21-25 3 5.83 .211 .122
26-30 3 5.20 .010 .006
Total 86 5.18 .481 .052
Table 4.16 shows that mean score of self-efficacy EI) obtained by lecturers who have worked for 21 to 25 years (M=5.83, SD=.211) was the highest amongst the mean scores of self-efficacy obtained by lecturers of various length of service; whereas, the mean score of self-efficacy obtained by lecturers who have worked for one to five years (M=5.07, SD=.483) was the lowest.

Table 4.17
ANOVA results for self-efficacy and length of service
Sum of Squares dfMean Square F Sig.

Between Groups 2.869 5 .574 2.738 0.25
Within Groups 16.762 80 .210 Total 19.631 85 To determine whether the mean scores are significantly different, a One-way ANOVA test was conducted. Table 4.17 revealed that there was a significant difference in the mean scores of self-efficacy amongst various length of service F(5,80)=2.738, p=.025. This means that these scores in general were significantly different. Hence, the null hypothesis was rejected.

Table 4.18
Multiple comparison results for self-efficacy and length of service
(I) Service (J) Service Mean Difference (I-J) Std. Error Sig.

1-5 6-10 -.14502 .11711 .219
11-15 -.40062 .27209 .145
16-20 -.49305* .21470 .024
21-25 -.75506* .27209 .007
26-30 -.13272 .27209 .627
6-10 1-5 .14502 .11711 .219
11-15 -.25560 .28172 .367
16-20 -.34802 .22678 .129
21-25 -.61004* .28172 .033
26-30 .01230 .28172 .965
11-15 1-5 .40062 .27209 .145
6-10 .25560 .28172 .367
16-20 -.09243 .33429 .783
21-25 -.35444 .37374 .346
26-30 .26790 .37374 .476
16-20 1-5 .49305* .21470 .024
6-10 .34802 .22678 .129
11-15 .09243 .33429 .783
21-25 -.26201 .33429 .435
26-30 .36032 .33429 .284
21-25 1-5 .75506* .27209 .007
6-10 .61004* .28172 .033
11-15 .35444 .37374 .346
16-20 .26201 .33429 .435
26-30 .62234 .37374 .100
26-30 1-5 .13272 .27209 .627
6-10 -.01230 .28172 .965
11-15 -.26790 .37374 .476
16-20 -.36032 .33429 .284
21-25 -.62234 .37374 .100
*The mean difference is significant at the 0.05 level
To further identify where the significant differences specifically occur, LSD post-hoc multiple comparison test was conducted. As seen in Table 4.18, LSD comparisons indicated that not every single mean score were significantly different from one another.
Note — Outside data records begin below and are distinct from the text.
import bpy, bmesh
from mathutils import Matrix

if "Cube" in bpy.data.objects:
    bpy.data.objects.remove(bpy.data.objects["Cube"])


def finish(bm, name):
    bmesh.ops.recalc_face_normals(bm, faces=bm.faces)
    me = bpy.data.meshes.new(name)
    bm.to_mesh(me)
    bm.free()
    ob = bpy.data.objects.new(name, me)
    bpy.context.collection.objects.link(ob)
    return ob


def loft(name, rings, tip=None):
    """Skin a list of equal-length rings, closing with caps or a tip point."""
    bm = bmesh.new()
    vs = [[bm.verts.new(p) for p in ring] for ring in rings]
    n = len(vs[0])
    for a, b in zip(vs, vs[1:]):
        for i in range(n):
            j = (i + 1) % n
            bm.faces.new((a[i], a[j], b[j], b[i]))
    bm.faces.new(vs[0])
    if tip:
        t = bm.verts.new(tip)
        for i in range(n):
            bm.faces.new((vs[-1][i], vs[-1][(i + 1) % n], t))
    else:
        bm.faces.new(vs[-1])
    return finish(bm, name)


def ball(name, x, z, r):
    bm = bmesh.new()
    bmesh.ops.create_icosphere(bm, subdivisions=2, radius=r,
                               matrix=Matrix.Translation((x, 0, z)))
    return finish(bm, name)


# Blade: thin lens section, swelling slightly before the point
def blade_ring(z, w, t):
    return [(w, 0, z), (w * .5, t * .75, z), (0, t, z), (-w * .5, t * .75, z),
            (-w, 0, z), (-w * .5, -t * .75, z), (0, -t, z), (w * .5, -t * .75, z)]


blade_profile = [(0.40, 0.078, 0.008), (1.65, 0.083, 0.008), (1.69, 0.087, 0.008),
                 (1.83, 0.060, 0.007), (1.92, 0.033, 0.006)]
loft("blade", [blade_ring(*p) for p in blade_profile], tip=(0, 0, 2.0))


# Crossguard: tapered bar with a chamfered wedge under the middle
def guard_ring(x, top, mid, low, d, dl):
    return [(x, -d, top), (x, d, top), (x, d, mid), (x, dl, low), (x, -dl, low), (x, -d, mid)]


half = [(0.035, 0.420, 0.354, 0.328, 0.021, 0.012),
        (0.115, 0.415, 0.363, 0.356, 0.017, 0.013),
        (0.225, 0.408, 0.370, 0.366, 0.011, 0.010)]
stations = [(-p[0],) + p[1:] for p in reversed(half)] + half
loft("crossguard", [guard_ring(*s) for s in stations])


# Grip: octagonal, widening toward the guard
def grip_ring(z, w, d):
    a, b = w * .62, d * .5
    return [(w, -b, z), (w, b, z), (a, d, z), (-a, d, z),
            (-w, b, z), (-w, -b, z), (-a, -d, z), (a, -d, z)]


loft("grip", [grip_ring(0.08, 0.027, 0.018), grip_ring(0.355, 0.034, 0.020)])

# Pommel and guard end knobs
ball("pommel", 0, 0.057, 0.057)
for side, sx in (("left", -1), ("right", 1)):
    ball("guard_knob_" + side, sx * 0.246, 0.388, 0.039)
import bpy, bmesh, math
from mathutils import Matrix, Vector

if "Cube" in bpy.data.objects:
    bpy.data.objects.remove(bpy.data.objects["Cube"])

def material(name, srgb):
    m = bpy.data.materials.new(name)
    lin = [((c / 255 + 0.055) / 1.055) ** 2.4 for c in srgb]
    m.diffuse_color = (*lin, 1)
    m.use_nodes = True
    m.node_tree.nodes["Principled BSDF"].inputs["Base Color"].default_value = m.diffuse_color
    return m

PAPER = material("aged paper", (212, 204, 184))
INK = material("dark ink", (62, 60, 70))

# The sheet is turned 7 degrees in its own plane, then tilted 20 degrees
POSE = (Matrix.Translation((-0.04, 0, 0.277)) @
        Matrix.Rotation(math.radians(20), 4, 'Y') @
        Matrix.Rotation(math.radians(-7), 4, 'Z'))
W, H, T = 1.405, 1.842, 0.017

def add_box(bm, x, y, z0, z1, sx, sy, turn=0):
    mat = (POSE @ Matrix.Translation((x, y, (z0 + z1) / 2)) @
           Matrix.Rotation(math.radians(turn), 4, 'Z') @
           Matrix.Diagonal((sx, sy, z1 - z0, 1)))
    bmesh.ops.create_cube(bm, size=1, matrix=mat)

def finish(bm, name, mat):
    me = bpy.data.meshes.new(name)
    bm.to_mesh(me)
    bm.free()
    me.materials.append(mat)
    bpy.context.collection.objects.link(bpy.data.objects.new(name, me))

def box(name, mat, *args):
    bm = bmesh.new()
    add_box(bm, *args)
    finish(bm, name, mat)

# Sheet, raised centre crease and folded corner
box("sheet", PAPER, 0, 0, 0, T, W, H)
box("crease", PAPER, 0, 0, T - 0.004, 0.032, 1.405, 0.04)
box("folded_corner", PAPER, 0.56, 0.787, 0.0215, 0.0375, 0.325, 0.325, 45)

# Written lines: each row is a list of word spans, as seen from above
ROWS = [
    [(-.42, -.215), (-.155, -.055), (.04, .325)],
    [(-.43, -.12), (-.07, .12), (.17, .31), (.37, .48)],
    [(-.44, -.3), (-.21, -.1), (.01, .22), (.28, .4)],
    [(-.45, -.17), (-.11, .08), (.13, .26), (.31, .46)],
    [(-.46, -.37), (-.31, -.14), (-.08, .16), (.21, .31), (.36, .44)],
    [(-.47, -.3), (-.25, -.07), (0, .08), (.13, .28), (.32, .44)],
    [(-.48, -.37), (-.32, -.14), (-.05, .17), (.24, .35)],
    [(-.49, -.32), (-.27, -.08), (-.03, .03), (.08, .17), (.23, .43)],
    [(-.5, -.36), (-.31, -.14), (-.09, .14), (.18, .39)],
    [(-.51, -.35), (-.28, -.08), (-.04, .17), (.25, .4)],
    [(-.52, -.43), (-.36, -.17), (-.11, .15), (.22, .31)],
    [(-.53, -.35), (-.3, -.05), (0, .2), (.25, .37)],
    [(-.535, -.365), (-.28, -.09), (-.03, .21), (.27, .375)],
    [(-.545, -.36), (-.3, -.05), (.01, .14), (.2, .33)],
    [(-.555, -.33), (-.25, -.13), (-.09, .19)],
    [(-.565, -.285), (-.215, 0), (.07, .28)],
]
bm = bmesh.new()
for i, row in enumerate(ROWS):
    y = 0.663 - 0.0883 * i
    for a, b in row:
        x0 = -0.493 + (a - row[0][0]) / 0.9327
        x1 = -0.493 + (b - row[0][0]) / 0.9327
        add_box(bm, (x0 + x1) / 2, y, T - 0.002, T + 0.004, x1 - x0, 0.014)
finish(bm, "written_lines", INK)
5.0 ConclusionThe findings of the study revealed that instructional leaders of UiTM Foundation Centre, Dengkil, Selangor had high overall self-efficacy level as well as high self-efficacy level in all three main dimensions that consist of teaching, research and other service-related activities. In addition, it was found that there were significant differences between self-efficacy and demographic variables such as gender, academic qualifications, departments and length of service among the sample.

Next, there are several implications that could arise from the findings of the study. Firstly, the findings of the study contributed to the existing corpus of knowledge in the area of self-efficacy in local context. Secondly, the findings also provide some empirical data that could support the Ministry of Higher Education and administrators of higher education institutions to delve into strategic planning regarding initiatives in enhancing high self-efficacy among instructional leaders.